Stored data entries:
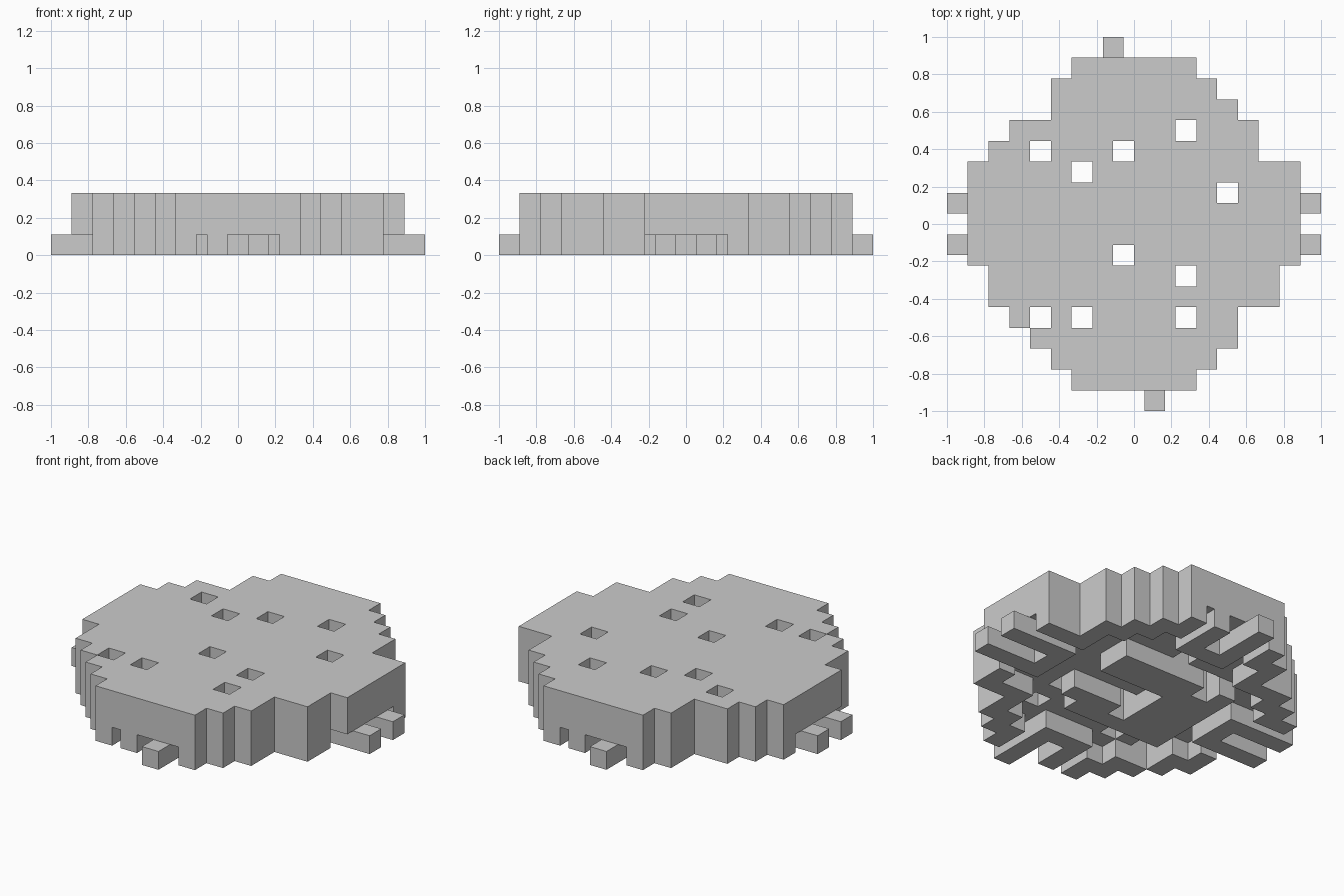
import bpy, bmesh, math

if "Cube" in bpy.data.objects:
    bpy.data.objects.remove(bpy.data.objects["Cube"])

U = 1 / 9  # one block


def voxels(name, cells, size):
    """Outer skin of a set of (x, y, z) cells; size is the cell's (x, y, z) size."""
    bm = bmesh.new()
    for c in cells:
        for axis in range(3):
            for side in (0, 1):
                n = list(c)
                n[axis] += 2 * side - 1
                if tuple(n) in cells:
                    continue
                a, b = (axis + 1) % 3, (axis + 2) % 3
                loop = [(0, 0), (1, 0), (1, 1), (0, 1)]
                if not side:
                    loop.reverse()
                verts = []
                for u, v in loop:
                    p = list(c)
                    p[axis] += side
                    p[a] += u
                    p[b] += v
                    verts.append(bm.verts.new([p[i] * size[i] for i in range(3)]))
                bm.faces.new(verts)
    bmesh.ops.remove_doubles(bm, verts=bm.verts, dist=1e-4)
    bmesh.ops.dissolve_limit(bm, angle_limit=math.radians(1),
                             verts=bm.verts, edges=bm.edges)
    mesh = bpy.data.meshes.new(name)
    bm.to_mesh(mesh)
    bm.free()
    ob = bpy.data.objects.new(name, mesh)
    bpy.context.collection.objects.link(ob)
    return ob


def area(x0, x1, y0, y1):
    return {(x, y) for x in range(x0, x1) for y in range(y0, y1)}


# Outline of the round body, as bands (x0, x1, y0, y1) in blocks
disc = set()
for band in [(-3, 3, 7, 8), (-4, 4, 6, 7), (-4, 5, 5, 6), (-6, 6, 4, 5),
             (-7, 6, 3, 4), (-8, 8, -2, 3), (-7, 7, -4, -2), (-6, 5, -5, -4),
             (-5, 5, -6, -5), (-4, 4, -7, -6), (-3, 3, -8, -7)]:
    disc |= area(*band)

holes = {(-5, 3), (-3, 2), (-1, 3), (2, 4), (4, 1), (-1, -2),
         (2, -3), (-5, -5), (-3, -5), (2, -5)}

# Rim of the underside, open in the middle of each side
rim = {(x, y) for x, y in disc
       if any((x + i, y + j) not in disc for i in (-1, 0, 1) for j in (-1, 0, 1))
       and not -2 <= x < 2 and not -2 <= y < 2}

# Central block of the underside with a channel
core = area(-4, 3, -3, 3) - area(-1, 3, -1, 1)

body = {(x, y, z) for x, y in disc - holes for z in (1, 2)}
body |= {(x, y, 0) for x, y in (rim | core) - holes}
voxels("body", body, (U, U, U))


# Forked feet in the four openings, in half blocks
def foot(name, left_end, right_end, turn):
    cells = area(-3, -1, 10, left_end) | area(1, 3, 10, right_end) | area(-1, 1, 10, 12)
    for _ in range(turn):
        cells = {(-y - 1, x) for x, y in cells}
    voxels(name, {(x, y, 0) for x, y in cells}, (U / 2, U / 2, U))


foot("back_foot", 18, 16, 0)
foot("left_foot", 18, 18, 1)
foot("front_foot", 18, 16, 2)
foot("right_foot", 18, 18, 3)
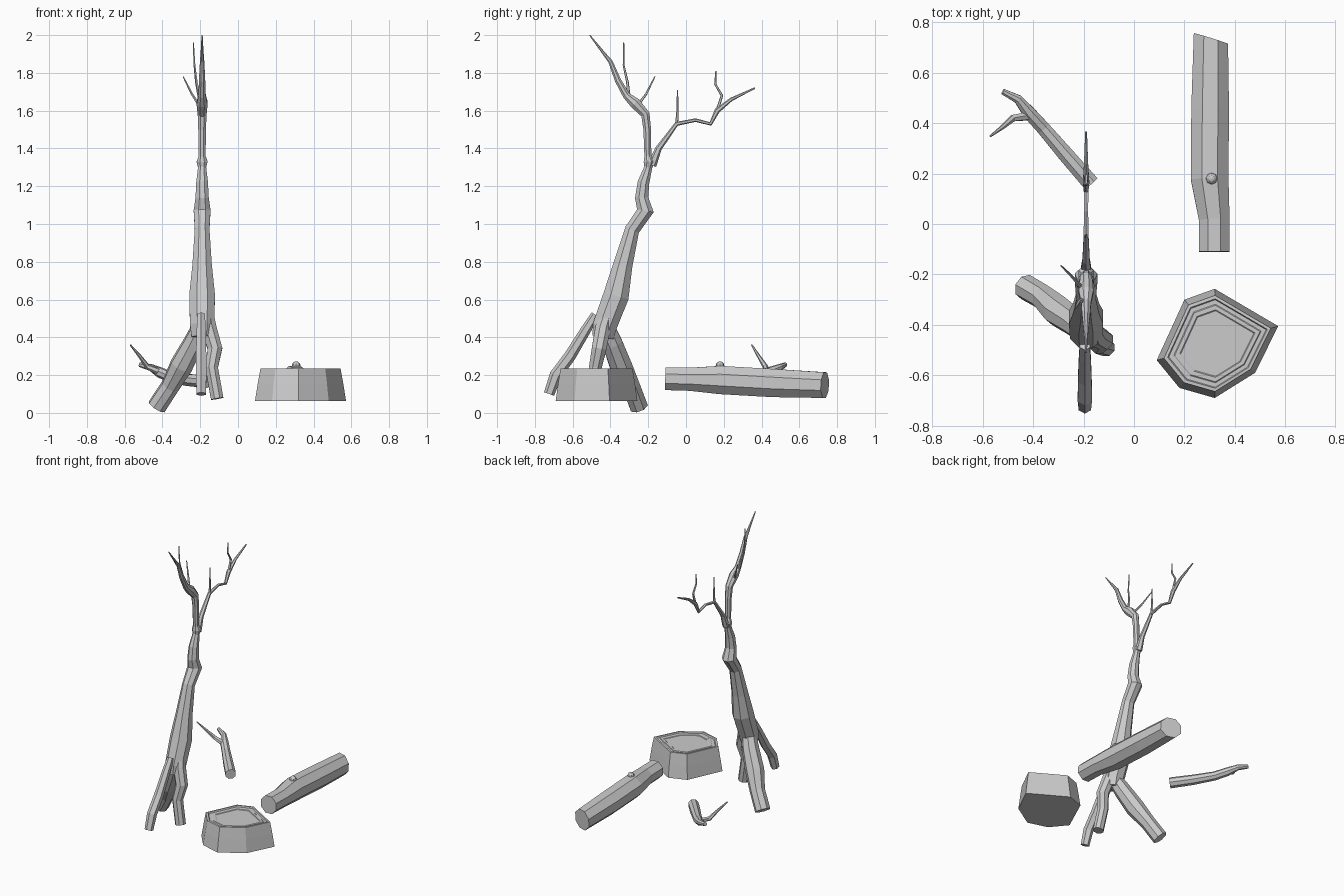
import bpy, bmesh, math
from mathutils import Vector


def mesh_object(name, bm):
    bmesh.ops.recalc_face_normals(bm, faces=bm.faces[:])
    me = bpy.data.meshes.new(name)
    bm.to_mesh(me)
    bm.free()
    ob = bpy.data.objects.new(name, me)
    bpy.context.collection.objects.link(ob)
    return ob


def skin_rings(bm, rings):
    for a, b in zip(rings, rings[1:]):
        n = len(a)
        for i in range(n):
            bm.faces.new((a[i], a[(i + 1) % n], b[(i + 1) % n], b[i]))
    bm.faces.new(rings[0])
    bm.faces.new(rings[-1])


def limb(name, pts, sides=8, ref=(1, 0, 0)):
    """Faceted tube through (x, y, z, radius) points."""
    bm = bmesh.new()
    pos = [Vector(p[:3]) for p in pts]
    rings = []
    for i, p in enumerate(pos):
        d = Vector((0, 0, 0))
        if i > 0:
            d += (p - pos[i - 1]).normalized()
        if i < len(pos) - 1:
            d += (pos[i + 1] - p).normalized()
        d.normalize()
        u = Vector(ref)
        u = (u - d * u.dot(d)).normalized()
        v = d.cross(u)
        ring = []
        for k in range(sides):
            a = math.tau * (k + 0.5) / sides
            ring.append(bm.verts.new(p + (u * math.cos(a) + v * math.sin(a)) * pts[i][3] * 1.05))
        rings.append(ring)
    skin_rings(bm, rings)
    return mesh_object(name, bm)


def in_plane(pts, x=-0.19):
    return [(x, y, z, r) for y, z, r in pts]


# Leaning trunk running on into the upper left branch
limb("trunk", in_plane([
    (-0.44, 0.40, .058), (-0.43, 0.46, .066), (-0.37, 0.62, .070), (-0.335, 0.78, .053),
    (-0.285, 0.97, .040), (-0.215, 1.07, .046), (-0.235, 1.14, .036),
    (-0.225, 1.22, .032), (-0.20, 1.30, .022), (-0.195, 1.33, .030),
    (-0.202, 1.36, .019), (-0.205, 1.50, .021), (-0.215, 1.58, .024),
    (-0.27, 1.64, .030), (-0.315, 1.68, .020), (-0.36, 1.76, .017),
    (-0.40, 1.86, .012), (-0.44, 1.91, .008), (-0.51, 2.0, .003)]))

# Forked right branch
limb("right_branch", in_plane([
    (-0.18, 1.31, .022), (-0.165, 1.35, .020), (-0.145, 1.40, .016), (-0.05, 1.53, .011),
    (0.05, 1.55, .009), (0.13, 1.53, .010), (0.165, 1.60, .014),
    (0.24, 1.66, .009), (0.365, 1.72, .004)]), 6)

# Thin twigs
limb("twig_short", in_plane([(-0.05, 1.52, .008), (-0.045, 1.60, .006), (-0.045, 1.71, .003)]), 5)
limb("twig_outer", in_plane([(0.165, 1.60, .009), (0.19, 1.68, .007),
                             (0.155, 1.74, .006), (0.158, 1.81, .003)]), 5)
limb("twig_tall", [(-0.20, -0.30, 1.65, .010), (-0.22, -0.31, 1.75, .007),
                   (-0.23, -0.33, 1.84, .005), (-0.236, -0.33, 1.96, .003)], 5)
limb("twig_back", [(-0.20, -0.26, 1.62, .008), (-0.245, -0.21, 1.69, .006),
                   (-0.29, -0.165, 1.78, .003)], 5)

# Three root legs
limb("root_left", [(-0.19, -0.43, 0.47, .045), (-0.235, -0.39, 0.37, .054),
                   (-0.30, -0.345, 0.25, .060), (-0.36, -0.29, 0.14, .048),
                   (-0.43, -0.25, 0.033, .049)])
limb("root_right", [(-0.17, -0.40, 0.58, .030), (-0.155, -0.44, 0.45, .042),
                    (-0.122, -0.46, 0.34, .040), (-0.14, -0.48, 0.24, .035),
                    (-0.11, -0.49, 0.075, .034)])
limb("root_front", in_plane([(-0.48, 0.52, .022), (-0.53, 0.44, .026), (-0.615, 0.30, .030),
                             (-0.69, 0.20, .031), (-0.725, 0.10, .027)], -0.195), 6)

# Stump: irregular outline tapering up, with stepped growth rings on the cut face
outline = [(.09, -.54), (.18, -.65), (.32, -.69), (.48, -.59),
           (.572, -.405), (.32, -.257), (.20, -.30)]
cx, cy = 0.33, -0.475
levels = [(1, .063), (.94, .155), (.88, .235), (.82, .236), (.80, .228),
          (.72, .228), (.70, .231), (.62, .231), (.60, .228)]
bm = bmesh.new()
skin_rings(bm, [[bm.verts.new((cx + (x - cx) * s, cy + (y - cy) * s, z)) for x, y in outline]
                for s, z in levels])
mesh_object("stump", bm)

# Lying log with slanted far end and a knot
log = limb("log", [(.318, -.11, .181, .062), (.318, .02, .178, .063), (.300, .18, .174, .077),
                   (.302, .46, .158, .077), (.305, .735, .147, .070)])
for v in log.data.vertices:
    if v.co.y > 0.6:
        v.co.y -= (v.co.x - .305) * 0.3
bm = bmesh.new()
bmesh.ops.create_uvsphere(bm, u_segments=8, v_segments=6, radius=.023)
bmesh.ops.translate(bm, verts=bm.verts[:], vec=(.308, .18, .250))
mesh_object("log_knot", bm)

# Fallen forked branch
up = (0, 0, 1)
limb("fallen_branch", [(-.17, .16, .165, .034), (-.27, .275, .175, .032),
                       (-.36, .38, .19, .028), (-.415, .44, .215, .027),
                       (-.46, .495, .24, .018), (-.52, .525, .255, .012)], 8, up)
limb("fallen_twig", [(-.40, .43, .21, .018), (-.48, .42, .245, .014),
                     (-.52, .385, .30, .009), (-.57, .348, .36, .004)], 6)
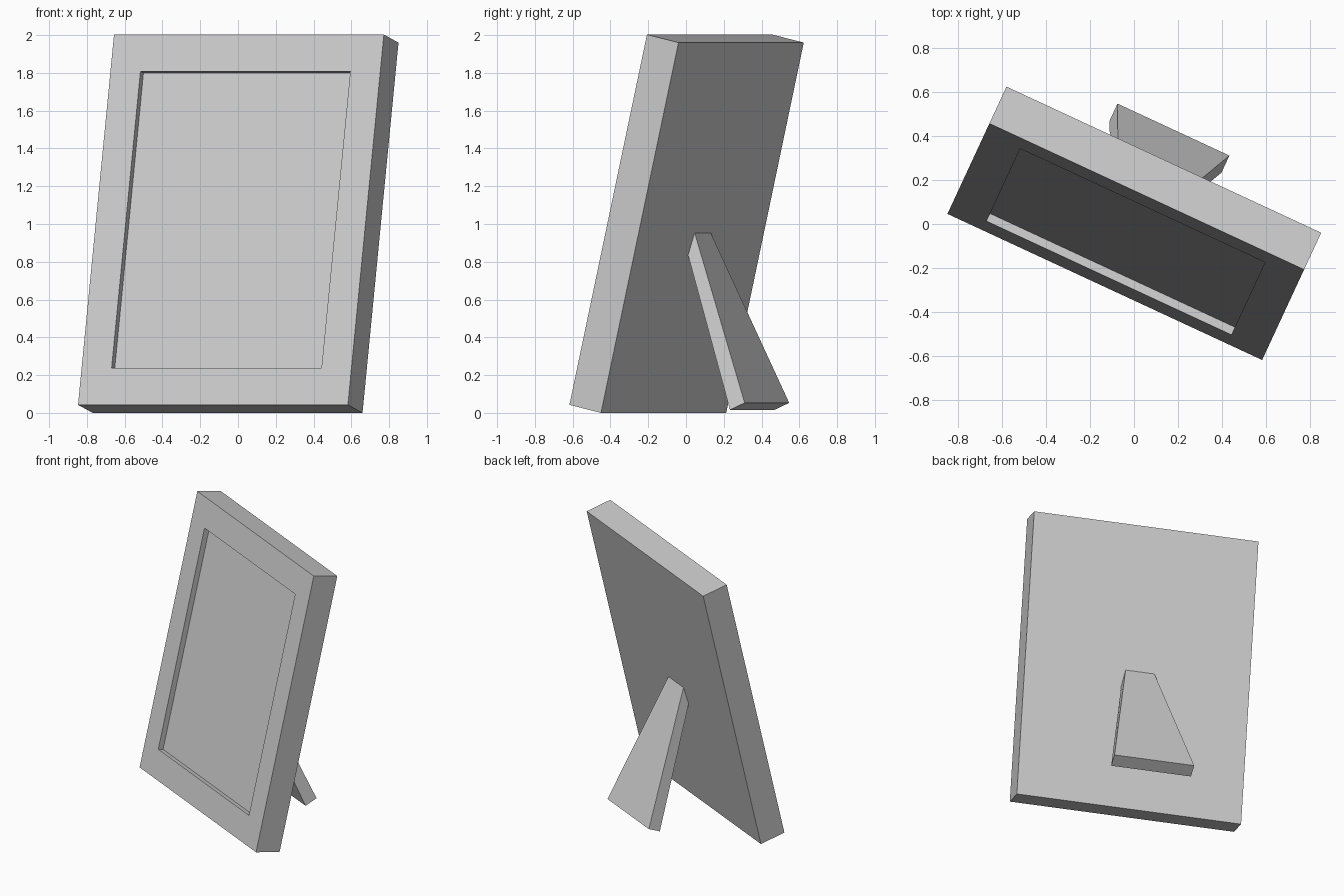
import bpy, bmesh
from math import radians
from mathutils import Matrix

if "Cube" in bpy.data.objects:
    bpy.data.objects.remove(bpy.data.objects["Cube"])

TURN = Matrix.Rotation(radians(-24.9), 4, 'Z')


def loft(name, rings, matrix):
    """Bridge four-cornered rings in order and cap both ends."""
    bm = bmesh.new()
    loops = [[bm.verts.new(p) for p in ring] for ring in rings]
    for a, b in zip(loops, loops[1:]):
        for i in range(4):
            j = (i + 1) % 4
            bm.faces.new((a[i], a[j], b[j], b[i]))
    bm.faces.new(loops[0])
    bm.faces.new(loops[-1])
    bmesh.ops.recalc_face_normals(bm, faces=bm.faces)
    mesh = bpy.data.meshes.new(name)
    bm.to_mesh(mesh)
    bm.free()
    obj = bpy.data.objects.new(name, mesh)
    bpy.context.collection.objects.link(obj)
    obj.matrix_world = matrix
    return obj


def upright(y, mx=0.0, mz=0.0):
    """Rectangle of the frame at depth y, inset by margins mx and mz."""
    w, h = 1.575 / 2 - mx, 2.012
    return [(-w, y, mz), (w, y, mz), (w, y, h - mz), (-w, y, h - mz)]


# Picture frame: back, front rim, opening edge, recessed picture panel
tilt = Matrix.Translation((0, -0.315, 0.0425)) @ Matrix.Rotation(radians(-13), 4, 'X')
loft("picture_frame",
     [upright(0.189), upright(0), upright(0, 0.175, 0.2), upright(0.039, 0.175, 0.2)],
     TURN @ tilt)


# Easel leg: tapered board leaning against the back of the frame
def leg_ring(back, front):
    (wb, yb, zb), (wf, yf, zf) = back, front
    c = -0.018
    return [(c - wb, yb, zb), (c + wb, yb, zb), (c + wf, yf, zf), (c - wf, yf, zf)]


loft("easel_leg",
     [leg_ring((0.28, 0.464, 0.053), (0.28, 0.378, 0.016)),
      leg_ring((0.097, 0.080, 0.975), (0.121, 0.054, 0.855))],
     TURN)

**Work request**
From the first line through the line with "ob = bpy.data.objects.new(name, mesh)", output those lines of the entries above exactly, and nothing else, with the pictures left out.

**Result of this task**
import bpy, bmesh, math

if "Cube" in bpy.data.objects:
    bpy.data.objects.remove(bpy.data.objects["Cube"])

U = 1 / 9  # one block


def voxels(name, cells, size):
    """Outer skin of a set of (x, y, z) cells; size is the cell's (x, y, z) size."""
    bm = bmesh.new()
    for c in cells:
        for axis in range(3):
            for side in (0, 1):
                n = list(c)
                n[axis] += 2 * side - 1
                if tuple(n) in cells:
                    continue
                a, b = (axis + 1) % 3, (axis + 2) % 3
                loop = [(0, 0), (1, 0), (1, 1), (0, 1)]
                if not side:
                    loop.reverse()
                verts = []
                for u, v in loop:
                    p = list(c)
                    p[axis] += side
                    p[a] += u
                    p[b] += v
                    verts.append(bm.verts.new([p[i] * size[i] for i in range(3)]))
                bm.faces.new(verts)
    bmesh.ops.remove_doubles(bm, verts=bm.verts, dist=1e-4)
    bmesh.ops.dissolve_limit(bm, angle_limit=math.radians(1),
                             verts=bm.verts, edges=bm.edges)
    mesh = bpy.data.meshes.new(name)
    bm.to_mesh(mesh)
    bm.free()
    ob = bpy.data.objects.new(name, mesh)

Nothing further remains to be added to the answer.